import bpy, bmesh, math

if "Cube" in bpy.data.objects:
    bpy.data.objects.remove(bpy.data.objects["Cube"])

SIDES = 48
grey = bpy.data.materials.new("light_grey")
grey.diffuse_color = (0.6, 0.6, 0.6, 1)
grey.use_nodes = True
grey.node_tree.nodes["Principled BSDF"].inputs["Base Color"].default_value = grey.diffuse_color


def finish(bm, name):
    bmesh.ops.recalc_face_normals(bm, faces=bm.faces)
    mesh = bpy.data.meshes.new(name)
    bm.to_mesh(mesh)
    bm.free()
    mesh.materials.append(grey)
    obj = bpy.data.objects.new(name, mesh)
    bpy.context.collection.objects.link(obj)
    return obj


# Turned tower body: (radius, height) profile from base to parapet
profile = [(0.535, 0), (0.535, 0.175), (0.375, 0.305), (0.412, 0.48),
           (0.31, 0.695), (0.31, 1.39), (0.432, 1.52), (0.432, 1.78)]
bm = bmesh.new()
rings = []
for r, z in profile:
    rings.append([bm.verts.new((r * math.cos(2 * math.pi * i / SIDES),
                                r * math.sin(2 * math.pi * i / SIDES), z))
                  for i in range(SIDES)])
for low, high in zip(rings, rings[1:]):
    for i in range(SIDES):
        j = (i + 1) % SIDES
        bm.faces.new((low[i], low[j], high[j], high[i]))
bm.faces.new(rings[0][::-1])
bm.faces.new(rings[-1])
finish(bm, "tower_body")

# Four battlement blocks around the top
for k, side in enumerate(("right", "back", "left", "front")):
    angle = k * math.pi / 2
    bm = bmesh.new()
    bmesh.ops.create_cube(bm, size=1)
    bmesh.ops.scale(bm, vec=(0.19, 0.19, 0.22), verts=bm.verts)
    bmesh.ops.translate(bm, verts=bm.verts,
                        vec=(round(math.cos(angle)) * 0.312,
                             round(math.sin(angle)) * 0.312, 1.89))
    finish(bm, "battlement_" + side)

━━━━━━━━

-- Task requirements --
Return the complete material exactly as it reads.

-- Written answer --
import bpy, bmesh, math

if "Cube" in bpy.data.objects:
    bpy.data.objects.remove(bpy.data.objects["Cube"])

SIDES = 48
grey = bpy.data.materials.new("light_grey")
grey.diffuse_color = (0.6, 0.6, 0.6, 1)
grey.use_nodes = True
grey.node_tree.nodes["Principled BSDF"].inputs["Base Color"].default_value = grey.diffuse_color


def finish(bm, name):
    bmesh.ops.recalc_face_normals(bm, faces=bm.faces)
    mesh = bpy.data.meshes.new(name)
    bm.to_mesh(mesh)
    bm.free()
    mesh.materials.append(grey)
    obj = bpy.data.objects.new(name, mesh)
    bpy.context.collection.objects.link(obj)
    return obj


# Turned tower body: (radius, height) profile from base to parapet
profile = [(0.535, 0), (0.535, 0.175), (0.375, 0.305), (0.412, 0.48),
           (0.31, 0.695), (0.31, 1.39), (0.432, 1.52), (0.432, 1.78)]
bm = bmesh.new()
rings = []
for r, z in profile:
    rings.append([bm.verts.new((r * math.cos(2 * math.pi * i / SIDES),
                                r * math.sin(2 * math.pi * i / SIDES), z))
                  for i in range(SIDES)])
for low, high in zip(rings, rings[1:]):
    for i in range(SIDES):
        j = (i + 1) % SIDES
        bm.faces.new((low[i], low[j], high[j], high[i]))
bm.faces.new(rings[0][::-1])
bm.faces.new(rings[-1])
finish(bm, "tower_body")

# Four battlement blocks around the top
for k, side in enumerate(("right", "back", "left", "front")):
    angle = k * math.pi / 2
    bm = bmesh.new()
    bmesh.ops.create_cube(bm, size=1)
    bmesh.ops.scale(bm, vec=(0.19, 0.19, 0.22), verts=bm.verts)
    bmesh.ops.translate(bm, verts=bm.verts,
                        vec=(round(math.cos(angle)) * 0.312,
                             round(math.sin(angle)) * 0.312, 1.89))
    finish(bm, "battlement_" + side)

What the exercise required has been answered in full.